What’s next for you?

Our senior 6-member team has learned to divide and conquer efficiently. Our most pressing next step is to close this Fund by April 2018, as well as close on our third deal in that same timeframe. Concurrently, we hope to have a full office and team up and running. As we speak, we have begun to interview analysts, back-office support and other junior professionals so that we can hit the ground running when we close the Fund. We hope to do a deal every quarter thereafter and are excited to deploy more capital behind our high quality pipeline.

Sameer Nath

Prior to co-founding Iron Pillar in January 2016, Sameer was an investment banker for 15 years, all with Citigroup. Sameer’s investment banking experience spans a wide spectrum of transactions across M&A, Equity/Debt Capital Markets and Private Equity Advisory in the U.S., India and South East Asia. He was a Managing Director since 2010 and helped build market-leading franchises in M&A in India and Technology in India and globally. Sameer’s most recent role at Citi was Head of ASEAN Alternative Assets and Diversified Industrials Investment Banking. Sameer was responsible for leading Citi’s investment banking coverage for Private Equity clients (including select sovereign wealth funds) and Industrials clients (including select conglomerates and multinational corporates) throughout Southeast Asia.

Prior to relocating to Singapore in January 2014, Sameer was Head of Mergers & Acquisitions for Citi in India, based in Mumbai. In that role, Sameer provided M&A leadership and management for Citi’s banking franchise in India. He was involved in the origination and execution of advisory transactions across all sectors, with a focus on large, cross-border deals. Sameer led many landmark deals in his 5.5 years in Mumbai, during which Citi was a consistent leader in the Indian M&A market. He also led Citi’s Technology investment banking coverage in India during the latter half of this period.

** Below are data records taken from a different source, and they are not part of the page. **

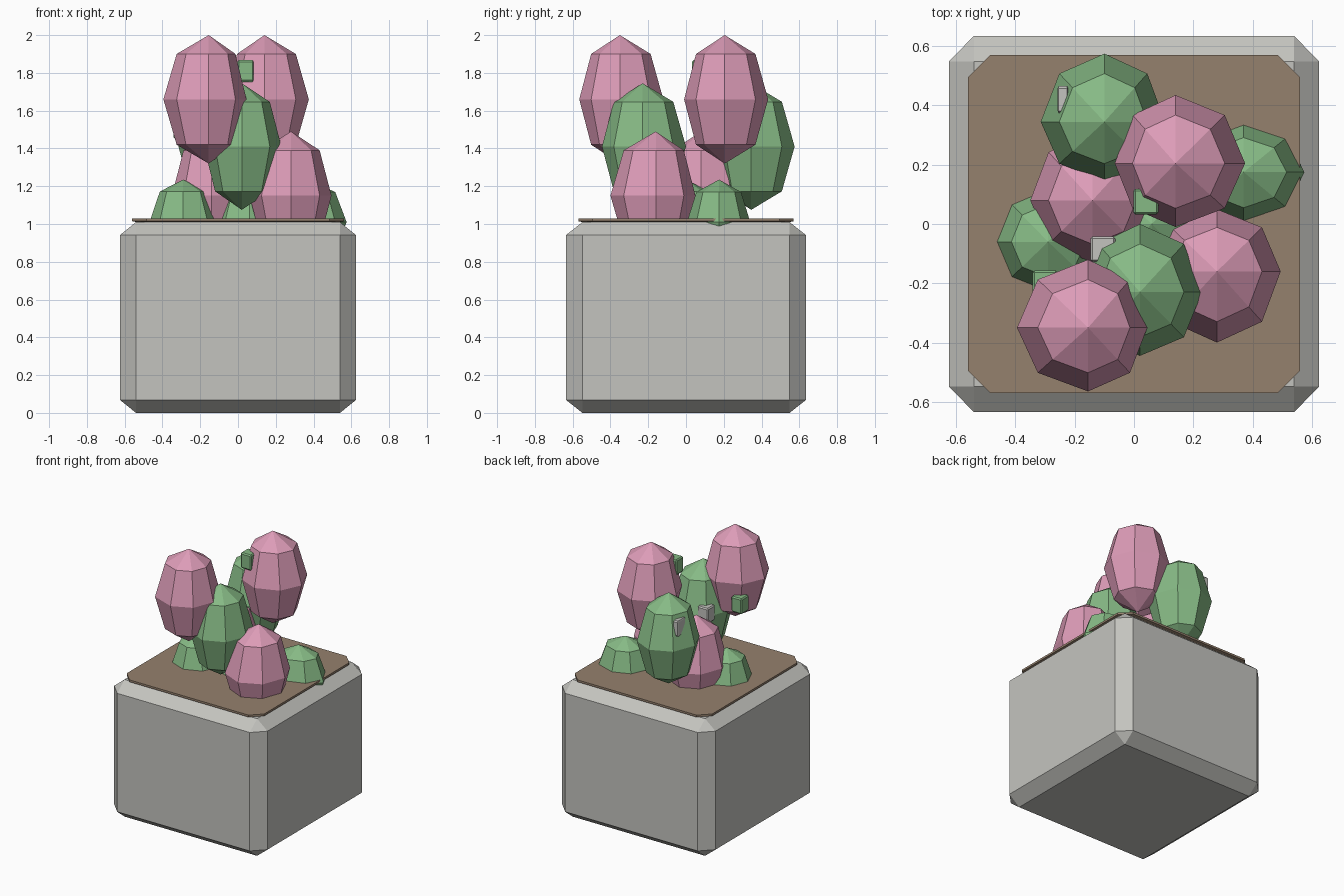
import bpy, bmesh
from math import sin, cos, pi

if "Cube" in bpy.data.objects:
    bpy.data.objects.remove(bpy.data.objects["Cube"], do_unlink=True)


def material(name, r, g, b):
    m = bpy.data.materials.new(name)
    m.use_nodes = True
    m.diffuse_color = (r, g, b, 1)
    bsdf = next(n for n in m.node_tree.nodes if n.type == 'BSDF_PRINCIPLED')
    bsdf.inputs["Base Color"].default_value = (r, g, b, 1)
    return m


GREY = material("concrete grey", .55, .55, .52)
SOIL = material("soil brown", .30, .22, .155)
PINK = material("soft pink", .72, .33, .475)
GREEN = material("cactus green", .24, .49, .235)


def finish(bm, name, mat):
    bmesh.ops.recalc_face_normals(bm, faces=bm.faces)
    me = bpy.data.meshes.new(name)
    bm.to_mesh(me)
    bm.free()
    me.materials.append(mat)
    ob = bpy.data.objects.new(name, me)
    bpy.context.collection.objects.link(ob)
    return ob


def chamfered_box(name, mat, centre, size, chamfer):
    """Unit cube with flat chamfers, scaled to size."""
    bm = bmesh.new()
    bmesh.ops.create_cube(bm, size=1)
    bmesh.ops.bevel(bm, geom=bm.edges[:], offset=chamfer, segments=1,
                    affect='EDGES', profile=0.5)
    bmesh.ops.scale(bm, vec=size, verts=bm.verts)
    bmesh.ops.translate(bm, vec=centre, verts=bm.verts)
    return finish(bm, name, mat)


def lobe(name, mat, x, y, z, height, west, east, south, north):
    """Eight-sided, four-ring ball, stretched separately to each side."""
    bm = bmesh.new()
    bmesh.ops.create_uvsphere(bm, u_segments=8, v_segments=4, radius=1)
    for v in bm.verts:
        v.co.x = x + v.co.x * (east if v.co.x > 0 else west)
        v.co.y = y + v.co.y * (north if v.co.y > 0 else south)
        v.co.z = z + v.co.z * height
    return finish(bm, name, mat)


# Planter
chamfered_box("planter", GREY, (0, 0, .505), (1.25, 1.27, 1.01), .068)

# Soil slab with cut corners and a tapered underside
bm = bmesh.new()
rings = []
for z, inset in ((1.0, .07), (1.015, 0), (1.03, 0)):
    hx, hy, cut = .56 - inset, .57 - inset, .075 - inset / 2
    corners = [(hx, cut - hy), (hx, hy - cut), (hx - cut, hy), (cut - hx, hy),
               (-hx, hy - cut), (-hx, cut - hy), (cut - hx, -hy), (hx - cut, -hy)]
    rings.append([bm.verts.new((a, b, z)) for a, b in corners])
for low, high in zip(rings, rings[1:]):
    for i in range(8):
        j = (i + 1) % 8
        bm.faces.new((low[i], low[j], high[j], high[i]))
bm.faces.new(rings[0])
bm.faces.new(rings[-1])
finish(bm, "soil", SOIL)

# Pink lobes
lobe("pink_lobe_front", PINK, -.155, -.35, 1.66, .34, .24, .2, .215, .23)
lobe("pink_lobe_back", PINK, .14, .205, 1.66, .34, .205, .235, .215, .23)
lobe("pink_lobe_low_front", PINK, .28, -.16, 1.15, .34, .22, .215, .24, .21)
lobe("pink_lobe_low_back", PINK, -.14, .08, 1.15, .34, .21, .21, .21, .23)

# Green lobes
lobe("green_lobe_front", GREEN, .02, -.23, 1.41, .335, .2, .21, .215, .23)
lobe("green_lobe_back", GREEN, -.1, .345, 1.41, .335, .215, .205, .2, .23)
lobe("green_mound_left", GREEN, -.29, -.06, 1.02, .215, .175, .18, .17, .18)
lobe("green_mound_right", GREEN, .37, .175, 1.01, .225, .18, .205, .17, .165)
lobe("green_mound_middle", GREEN, .06, 0, 1.02, .215, .18, .17, .17, .17)

# Small nubs
nub = (.085, .085, .115)
chamfered_box("green_nub_top", GREEN, (.04, .075, 1.81), nub, .08)
chamfered_box("green_nub_side", GREEN, (-.3, -.2, 1.51), nub, .08)
chamfered_box("grey_nub_middle", GREY, (-.105, -.085, 1.43), nub, .08)
chamfered_box("grey_nub_back", GREY, (-.24, .42, 1.56), (.035, .09, .115), .08)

Previously, Sameer spent 6 years in Technology investment banking in New York, advising U.S., Indian and Asian clients in the IT services, software and other technology sectors. He visited India regularly and worked on several market-shaping M&A deals, IPOs and Leveraged Buyouts in the U.S.-India Tech corridor. During this period, Citi became the dominant Technology investment banking franchise in India as well as a leading franchise globally. Sameer was also selected to spend a year working with the Co-Heads and COO of Citi Global Investment Banking in New York on a range of management and strategic initiatives. Sameer joined Salomon Smith Barney in New York in 2001. His prior experience from 1996 to 1999 was in management consulting at Deloitte Touche Tohmatsu, based in Washington, DC with strategy consulting projects in the U.S., India and Indonesia. Sameer has a MBA from the University of Chicago Booth School of Business and a BA from Middlebury College (Phi Beta Kappa, Magna Cum Laude, Honors in Political Science).

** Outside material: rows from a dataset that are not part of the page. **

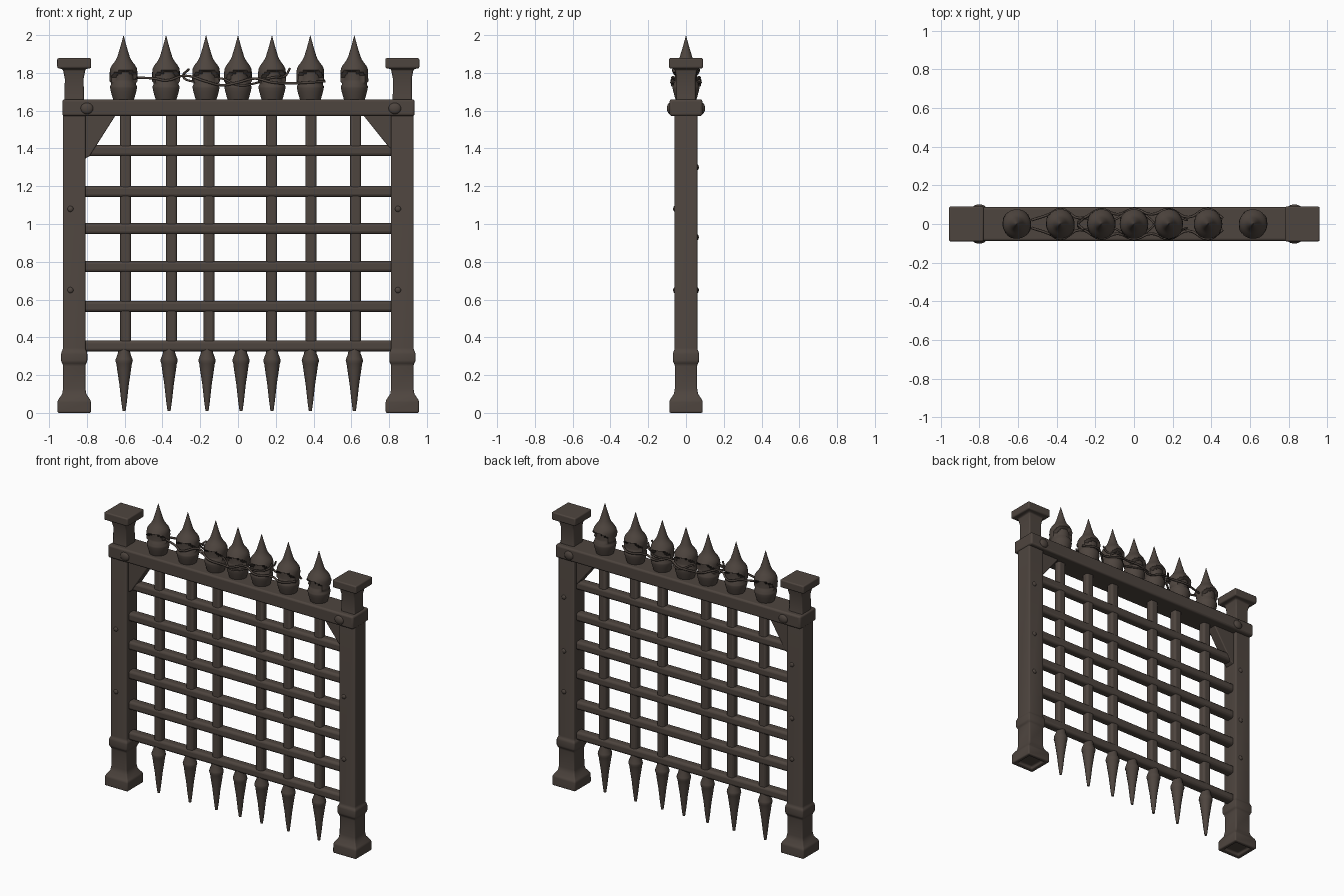
import bpy, bmesh, math, random
from mathutils import Vector

if "Cube" in bpy.data.objects:
    bpy.data.objects.remove(bpy.data.objects["Cube"])

random.seed(4)
iron = bpy.data.materials.new("dark brown iron")
iron.diffuse_color = (0.076, 0.059, 0.049, 1)
iron.use_nodes = True
iron.node_tree.nodes["Principled BSDF"].inputs["Base Color"].default_value = iron.diffuse_color


def finish(name, bm, bevel=0.0, angle=40):
    bmesh.ops.recalc_face_normals(bm, faces=bm.faces)
    me = bpy.data.meshes.new(name)
    bm.to_mesh(me)
    bm.free()
    ob = bpy.data.objects.new(name, me)
    bpy.context.collection.objects.link(ob)
    me.materials.append(iron)
    if bevel:
        m = ob.modifiers.new("bevel", 'BEVEL')
        m.width, m.segments, m.limit_method = bevel, 3, 'ANGLE'
    bpy.ops.object.select_all(action='DESELECT')
    ob.select_set(True)
    bpy.context.view_layer.objects.active = ob
    bpy.ops.object.shade_smooth_by_angle(angle=math.radians(angle))
    return ob


def lathe(bm, prof, x, sides, turn=0.0, shape=None):
    """Stack of rings (z, radius) around a vertical axis at x."""
    rings = []
    for z, r in prof:
        ring = []
        for i in range(sides):
            a = 2 * math.pi * i / sides + turn
            q = shape(a, z, r) if shape else r
            ring.append(bm.verts.new((x + q * math.cos(a), q * math.sin(a), z)))
        rings.append(ring)
    for lo, hi in zip(rings, rings[1:]):
        for i in range(sides):
            j = (i + 1) % sides
            bm.faces.new((lo[i], lo[j], hi[j], hi[i]))
    bm.faces.new(rings[0][::-1])
    bm.faces.new(rings[-1])


def box(bm, x0, x1, y0, y1, z0, z1):
    vs = bmesh.ops.create_cube(bm, size=1)['verts']
    for v in vs:
        v.co = ((x0 + x1) / 2 + v.co.x * (x1 - x0),
                (y0 + y1) / 2 + v.co.y * (y1 - y0),
                (z0 + z1) / 2 + v.co.z * (z1 - z0))


def ball(bm, c, s):
    for v in bmesh.ops.create_uvsphere(bm, u_segments=16, v_segments=10, radius=1)['verts']:
        v.co = Vector(c) + Vector((v.co.x * s[0], v.co.y * s[1], v.co.z * s[2]))


# Square posts with hollow foot, collar and flared cap
post = [(0.02, .045), (0.02, .055), (0, .062), (0, .088), (.065, .088), (.10, .064),
        (.13, .059), (.255, .059), (.27, .069), (.32, .069), (.335, .06),
        (1.62, .06), (1.66, .051), (1.77, .05), (1.82, .06), (1.825, .09), (1.878, .09)]
for side, x in (("left", -.867), ("right", .87)):
    bm = bmesh.new()
    lathe(bm, [(z, r * math.sqrt(2)) for z, r in post], x, 4, math.pi / 4)
    finish(side + "_post", bm, .008)

# Top beam
bm = bmesh.new()
box(bm, -.93, .935, -.087, .087, 1.572, 1.66)
finish("top_beam", bm, .012)

# Rivets on the beam and along the posts
bm = bmesh.new()
for x in (-.8, .83):
    for y in (-.085, .085):
        ball(bm, (x, y, 1.612), (.034, .016, .03))
for x in (-.867, .867):
    for z, s in ((1.3, 1), (1.08, -1), (.93, 1), (.65, -1), (.65, 1)):
        ball(bm, (x + .02 * s, .058 * s, z), (.016, .01, .016))
finish("rivets", bm)

# Corner braces as triangular prisms under the beam
for name, pts in (("left_brace", ((-.82, 1.58), (-.645, 1.58), (-.785, 1.36), (-.82, 1.34))),
                  ("right_brace", ((.82, 1.58), (.66, 1.58), (.78, 1.43), (.82, 1.385)))):
    bm = bmesh.new()
    f = bm.faces.new([bm.verts.new((x, -.035, z)) for x, z in pts])
    ext = bmesh.ops.extrude_face_region(bm, geom=[f])['geom']
    bmesh.ops.translate(bm, vec=(0, .07, 0),
                        verts=[v for v in ext if isinstance(v, bmesh.types.BMVert)])
    finish(name, bm, .006)

# Grid of rounded bars
bm = bmesh.new()
for x in (-.595, -.352, -.153, .178, .386, .623):
    box(bm, x - .029, x + .029, -.026, .026, .33, 1.6)
finish("vertical_bars", bm, .014, 60)
bm = bmesh.new()
for z in (1.388, 1.172, .975, .774, .564, .355):
    box(bm, -.83, .83, -.032, .032, z - .029, z + .029)
finish("horizontal_bars", bm, .016, 60)

# Pointed spikes under the lowest bar
spike = [(.01, .008), (.06, .015), (.15, .025), (.23, .037), (.26, .041), (.275, .046),
         (.285, .044), (.315, .033), (.36, .028)]
for n, x in enumerate((-.603, -.365, -.164, .016, .18, .383, .616)):
    bm = bmesh.new()
    lathe(bm, spike, x, 14)
    finish("bottom_spike_%d" % (n + 1), bm, 0, 50)

# Bulb finials with visor notches front and back, ending in a spike
bulb = [(1.65, .052), (1.675, .06), (1.70, .067), (1.72, .071), (1.73, .071), (1.738, .066),
        (1.746, .066), (1.755, .074), (1.765, .074), (1.775, .073), (1.785, .073),
        (1.795, .073), (1.805, .073), (1.815, .072), (1.825, .07), (1.84, .062),
        (1.855, .05), (1.87, .04), (1.885, .033), (1.93, .019), (1.97, .008), (1.997, .001)]
for n, x in enumerate((-.606, -.381, -.169, 0, .18, .383, .616)):
    yaw = random.uniform(-.3, .3)

    def visor(a, z, r):
        f = abs(math.sin(a + yaw))          # 1 when facing front or back
        t = max(0, (f - .45) / .55)
        top = 1.762 + .048 * t ** .5        # arched brow line
        if t > 0 and 1.75 < z < top:
            return r - .016
        if t > 0 and top <= z < top + .014:
            return r + .004
        return r
    bm = bmesh.new()
    lathe(bm, bulb, x, 36, 0, visor)
    finish("finial_%d" % (n + 1), bm, 0, 45)


def wire(name, pts, r):
    cu = bpy.data.curves.new(name, 'CURVE')
    cu.dimensions, cu.bevel_depth, cu.bevel_resolution = '3D', r, 1
    cu.resolution_u, cu.use_fill_caps = 5, True
    sp = cu.splines.new('BEZIER')
    sp.bezier_points.add(len(pts) - 1)
    for b, p in zip(sp.bezier_points, pts):
        b.co = p
        b.handle_left_type = b.handle_right_type = 'AUTO'
    cu.materials.append(iron)
    ob = bpy.data.objects.new(name, cu)
    bpy.context.collection.objects.link(ob)
    bpy.ops.object.select_all(action='DESELECT')
    ob.select_set(True)
    bpy.context.view_layer.objects.active = ob
    bpy.ops.object.convert(target='MESH')


# Wires tangled around the finials
for k, s in enumerate((-1, 1)):
    wire("wire_%d" % (k + 1),
         [(-.53, .02 * s, 1.775), (-.44, .05 * s, 1.77), (-.38, .077 * s, 1.76),
          (-.28, .03 * s, 1.785), (-.17, .076 * s, 1.755), (-.085, .05 * s, 1.735),
          (0, .078 * s, 1.75), (.09, .05 * s, 1.77), (.18, .077 * s, 1.75),
          (.28, .035 * s, 1.745), (.383, .078 * s, 1.75), (.46, .03 * s, 1.755)], .007)
    wire("weave_wire_%d" % (k + 1),
         [(-.26, -.03 * s, 1.82), (-.29, .01 * s, 1.78), (-.24, .03 * s, 1.755),
          (-.085, -.03 * s, 1.77), (0, -.074 * s, 1.735), (.09, -.02 * s, 1.745),
          (.18, .074 * s, 1.775), (.25, .03 * s, 1.785), (.275, .02 * s, 1.825)], .006)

If you have any questions, please contact Sameer at sameer@ironpillarfund.com.